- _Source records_
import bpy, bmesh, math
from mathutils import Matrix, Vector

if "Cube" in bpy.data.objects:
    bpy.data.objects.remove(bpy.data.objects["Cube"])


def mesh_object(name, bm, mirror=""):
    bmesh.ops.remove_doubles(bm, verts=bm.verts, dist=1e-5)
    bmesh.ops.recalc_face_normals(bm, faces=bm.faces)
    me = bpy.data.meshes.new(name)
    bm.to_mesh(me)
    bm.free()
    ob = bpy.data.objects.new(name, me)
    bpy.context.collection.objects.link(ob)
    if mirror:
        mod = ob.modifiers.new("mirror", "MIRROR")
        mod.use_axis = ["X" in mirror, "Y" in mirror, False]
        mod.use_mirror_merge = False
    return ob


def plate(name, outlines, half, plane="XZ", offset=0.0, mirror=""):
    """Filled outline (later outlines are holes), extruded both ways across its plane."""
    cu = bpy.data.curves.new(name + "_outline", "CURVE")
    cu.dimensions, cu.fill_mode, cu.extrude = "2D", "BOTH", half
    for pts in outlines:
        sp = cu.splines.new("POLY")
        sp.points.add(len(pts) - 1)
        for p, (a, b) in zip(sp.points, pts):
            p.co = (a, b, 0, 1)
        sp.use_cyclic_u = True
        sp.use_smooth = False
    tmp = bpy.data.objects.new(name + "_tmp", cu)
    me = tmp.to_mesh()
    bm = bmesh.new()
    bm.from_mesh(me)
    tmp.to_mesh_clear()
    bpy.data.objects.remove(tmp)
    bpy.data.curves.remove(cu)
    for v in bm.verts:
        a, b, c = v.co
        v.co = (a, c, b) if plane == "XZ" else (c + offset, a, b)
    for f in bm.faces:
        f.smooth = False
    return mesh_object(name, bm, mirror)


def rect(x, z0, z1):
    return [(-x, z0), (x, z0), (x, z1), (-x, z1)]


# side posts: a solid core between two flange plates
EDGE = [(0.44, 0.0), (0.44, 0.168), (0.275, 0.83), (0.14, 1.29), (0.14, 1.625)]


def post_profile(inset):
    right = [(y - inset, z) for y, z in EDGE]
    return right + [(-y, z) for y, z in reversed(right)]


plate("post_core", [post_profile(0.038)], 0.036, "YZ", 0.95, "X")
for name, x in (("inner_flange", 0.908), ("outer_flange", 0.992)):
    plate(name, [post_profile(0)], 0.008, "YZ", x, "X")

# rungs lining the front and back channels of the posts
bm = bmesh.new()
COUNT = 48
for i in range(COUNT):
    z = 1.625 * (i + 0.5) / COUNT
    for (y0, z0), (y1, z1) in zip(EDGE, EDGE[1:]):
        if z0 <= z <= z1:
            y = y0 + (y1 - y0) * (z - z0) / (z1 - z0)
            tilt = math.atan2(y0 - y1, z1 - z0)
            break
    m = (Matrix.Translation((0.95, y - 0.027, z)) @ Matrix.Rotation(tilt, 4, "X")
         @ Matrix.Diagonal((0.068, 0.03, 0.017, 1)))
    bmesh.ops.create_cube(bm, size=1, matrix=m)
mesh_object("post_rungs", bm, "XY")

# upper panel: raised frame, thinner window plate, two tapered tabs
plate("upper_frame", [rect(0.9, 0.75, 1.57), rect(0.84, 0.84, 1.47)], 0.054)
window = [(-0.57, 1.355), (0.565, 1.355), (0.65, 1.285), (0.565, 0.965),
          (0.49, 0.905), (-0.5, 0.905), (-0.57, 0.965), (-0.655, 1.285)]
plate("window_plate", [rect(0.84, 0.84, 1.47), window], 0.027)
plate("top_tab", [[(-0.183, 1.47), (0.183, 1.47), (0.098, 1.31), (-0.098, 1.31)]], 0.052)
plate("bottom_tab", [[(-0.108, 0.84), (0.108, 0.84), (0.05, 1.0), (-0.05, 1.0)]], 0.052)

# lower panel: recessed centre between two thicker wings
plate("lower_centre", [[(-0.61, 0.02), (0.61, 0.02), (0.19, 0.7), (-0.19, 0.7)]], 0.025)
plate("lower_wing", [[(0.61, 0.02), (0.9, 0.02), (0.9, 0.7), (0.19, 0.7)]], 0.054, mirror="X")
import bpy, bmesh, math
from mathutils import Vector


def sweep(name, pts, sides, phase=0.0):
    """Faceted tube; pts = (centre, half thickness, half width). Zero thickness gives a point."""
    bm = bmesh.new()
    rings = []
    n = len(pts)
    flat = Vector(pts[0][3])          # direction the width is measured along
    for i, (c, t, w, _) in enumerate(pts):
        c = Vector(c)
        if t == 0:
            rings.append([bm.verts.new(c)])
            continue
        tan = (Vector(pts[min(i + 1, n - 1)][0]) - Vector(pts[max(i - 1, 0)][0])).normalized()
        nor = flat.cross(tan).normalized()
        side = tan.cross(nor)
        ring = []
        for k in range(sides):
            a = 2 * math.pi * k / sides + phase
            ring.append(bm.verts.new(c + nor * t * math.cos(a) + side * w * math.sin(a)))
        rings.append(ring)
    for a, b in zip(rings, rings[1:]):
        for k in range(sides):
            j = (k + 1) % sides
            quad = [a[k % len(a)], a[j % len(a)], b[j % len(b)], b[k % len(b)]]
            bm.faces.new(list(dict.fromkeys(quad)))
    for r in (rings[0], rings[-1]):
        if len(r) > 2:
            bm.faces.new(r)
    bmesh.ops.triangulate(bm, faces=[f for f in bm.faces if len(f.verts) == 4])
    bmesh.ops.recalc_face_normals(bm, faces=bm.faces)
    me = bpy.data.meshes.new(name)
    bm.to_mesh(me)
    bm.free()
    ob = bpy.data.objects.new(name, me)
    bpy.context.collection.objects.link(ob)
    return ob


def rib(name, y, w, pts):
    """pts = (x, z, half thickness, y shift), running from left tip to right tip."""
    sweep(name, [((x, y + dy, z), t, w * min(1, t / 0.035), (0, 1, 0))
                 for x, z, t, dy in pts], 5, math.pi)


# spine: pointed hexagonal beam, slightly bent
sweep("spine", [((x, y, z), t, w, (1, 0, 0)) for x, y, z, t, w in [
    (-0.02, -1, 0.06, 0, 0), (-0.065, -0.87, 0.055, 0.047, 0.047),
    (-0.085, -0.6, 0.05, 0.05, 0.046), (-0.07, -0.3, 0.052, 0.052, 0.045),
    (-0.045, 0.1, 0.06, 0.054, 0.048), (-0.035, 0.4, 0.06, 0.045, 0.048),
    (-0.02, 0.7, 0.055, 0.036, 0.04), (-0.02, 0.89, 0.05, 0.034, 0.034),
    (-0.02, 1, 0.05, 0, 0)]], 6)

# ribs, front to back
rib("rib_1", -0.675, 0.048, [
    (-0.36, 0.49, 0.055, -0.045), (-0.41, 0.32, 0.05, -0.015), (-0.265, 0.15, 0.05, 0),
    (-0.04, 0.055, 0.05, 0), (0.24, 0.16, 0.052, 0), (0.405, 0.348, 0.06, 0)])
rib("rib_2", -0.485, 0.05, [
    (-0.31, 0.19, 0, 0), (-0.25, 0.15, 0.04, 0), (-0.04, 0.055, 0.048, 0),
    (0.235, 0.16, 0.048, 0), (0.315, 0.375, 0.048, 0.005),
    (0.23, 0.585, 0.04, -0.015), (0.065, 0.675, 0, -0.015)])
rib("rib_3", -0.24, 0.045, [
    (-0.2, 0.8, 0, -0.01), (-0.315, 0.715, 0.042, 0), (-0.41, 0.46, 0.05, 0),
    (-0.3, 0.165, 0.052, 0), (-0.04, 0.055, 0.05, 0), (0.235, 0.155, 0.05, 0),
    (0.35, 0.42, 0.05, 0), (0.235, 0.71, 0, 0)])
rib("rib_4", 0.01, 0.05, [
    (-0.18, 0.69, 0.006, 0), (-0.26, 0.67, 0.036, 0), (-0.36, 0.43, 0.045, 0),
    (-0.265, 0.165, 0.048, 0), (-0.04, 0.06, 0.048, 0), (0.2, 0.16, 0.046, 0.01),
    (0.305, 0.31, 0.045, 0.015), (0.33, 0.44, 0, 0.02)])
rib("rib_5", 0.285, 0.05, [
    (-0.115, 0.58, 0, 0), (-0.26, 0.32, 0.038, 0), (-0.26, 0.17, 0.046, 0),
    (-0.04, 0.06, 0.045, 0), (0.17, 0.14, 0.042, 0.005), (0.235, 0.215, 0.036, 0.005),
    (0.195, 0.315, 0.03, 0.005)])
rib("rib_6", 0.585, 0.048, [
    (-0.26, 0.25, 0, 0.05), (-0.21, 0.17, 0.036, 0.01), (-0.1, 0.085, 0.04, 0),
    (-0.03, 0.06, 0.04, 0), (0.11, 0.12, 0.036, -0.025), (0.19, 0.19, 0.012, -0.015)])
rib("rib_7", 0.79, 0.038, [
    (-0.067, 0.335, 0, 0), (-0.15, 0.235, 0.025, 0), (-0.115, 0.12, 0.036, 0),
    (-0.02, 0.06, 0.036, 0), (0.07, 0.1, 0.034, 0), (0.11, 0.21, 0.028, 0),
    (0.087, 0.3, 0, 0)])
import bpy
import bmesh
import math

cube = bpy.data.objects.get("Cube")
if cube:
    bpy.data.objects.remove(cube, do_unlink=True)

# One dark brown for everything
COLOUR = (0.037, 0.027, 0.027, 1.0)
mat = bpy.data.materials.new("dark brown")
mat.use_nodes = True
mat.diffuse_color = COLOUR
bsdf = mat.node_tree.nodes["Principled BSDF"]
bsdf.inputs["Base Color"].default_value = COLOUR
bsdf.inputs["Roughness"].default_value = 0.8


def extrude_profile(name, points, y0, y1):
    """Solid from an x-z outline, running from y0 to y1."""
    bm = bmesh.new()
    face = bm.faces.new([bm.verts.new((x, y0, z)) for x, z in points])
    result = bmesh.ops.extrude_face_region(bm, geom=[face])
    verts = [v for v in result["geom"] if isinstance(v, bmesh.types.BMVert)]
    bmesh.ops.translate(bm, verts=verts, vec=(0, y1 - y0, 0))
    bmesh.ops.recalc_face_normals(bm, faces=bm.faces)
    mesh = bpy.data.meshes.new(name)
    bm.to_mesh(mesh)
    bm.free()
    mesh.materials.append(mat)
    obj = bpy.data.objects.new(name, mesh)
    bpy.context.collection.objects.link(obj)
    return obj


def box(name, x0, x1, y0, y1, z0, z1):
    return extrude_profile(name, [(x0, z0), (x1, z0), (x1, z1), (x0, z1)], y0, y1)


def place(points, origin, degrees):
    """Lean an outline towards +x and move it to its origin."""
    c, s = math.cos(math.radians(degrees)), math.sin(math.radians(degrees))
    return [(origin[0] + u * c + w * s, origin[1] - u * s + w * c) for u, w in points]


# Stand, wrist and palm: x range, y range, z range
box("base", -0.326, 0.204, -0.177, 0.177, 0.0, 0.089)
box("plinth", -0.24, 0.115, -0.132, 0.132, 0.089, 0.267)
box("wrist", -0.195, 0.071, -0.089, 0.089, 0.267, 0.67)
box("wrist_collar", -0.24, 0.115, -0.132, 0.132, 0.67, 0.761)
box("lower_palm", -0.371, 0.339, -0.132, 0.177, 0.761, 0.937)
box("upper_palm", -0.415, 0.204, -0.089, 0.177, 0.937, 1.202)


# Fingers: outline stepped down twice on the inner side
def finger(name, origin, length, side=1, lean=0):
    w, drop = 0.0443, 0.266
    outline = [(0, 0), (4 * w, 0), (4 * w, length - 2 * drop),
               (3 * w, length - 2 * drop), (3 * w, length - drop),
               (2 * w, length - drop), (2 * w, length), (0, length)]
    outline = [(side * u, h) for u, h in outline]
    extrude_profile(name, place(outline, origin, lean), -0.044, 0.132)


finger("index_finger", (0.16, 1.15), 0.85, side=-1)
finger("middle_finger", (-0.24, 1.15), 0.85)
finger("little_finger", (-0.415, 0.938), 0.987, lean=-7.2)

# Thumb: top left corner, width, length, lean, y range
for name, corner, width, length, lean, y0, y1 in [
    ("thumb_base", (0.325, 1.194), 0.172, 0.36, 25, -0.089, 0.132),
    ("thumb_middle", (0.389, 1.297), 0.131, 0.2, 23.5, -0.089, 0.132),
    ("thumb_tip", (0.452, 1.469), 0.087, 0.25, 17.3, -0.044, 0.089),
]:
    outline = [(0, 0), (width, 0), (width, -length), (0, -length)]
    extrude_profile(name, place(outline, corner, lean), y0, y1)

- _WHAT THE TASK REQUIRES_
From the entries above, copy every line that holds the word "import".

- _THE ANSWER_
import bpy, bmesh, math
from mathutils import Matrix, Vector
import bpy, bmesh, math
from mathutils import Vector
import bpy
import bmesh
import math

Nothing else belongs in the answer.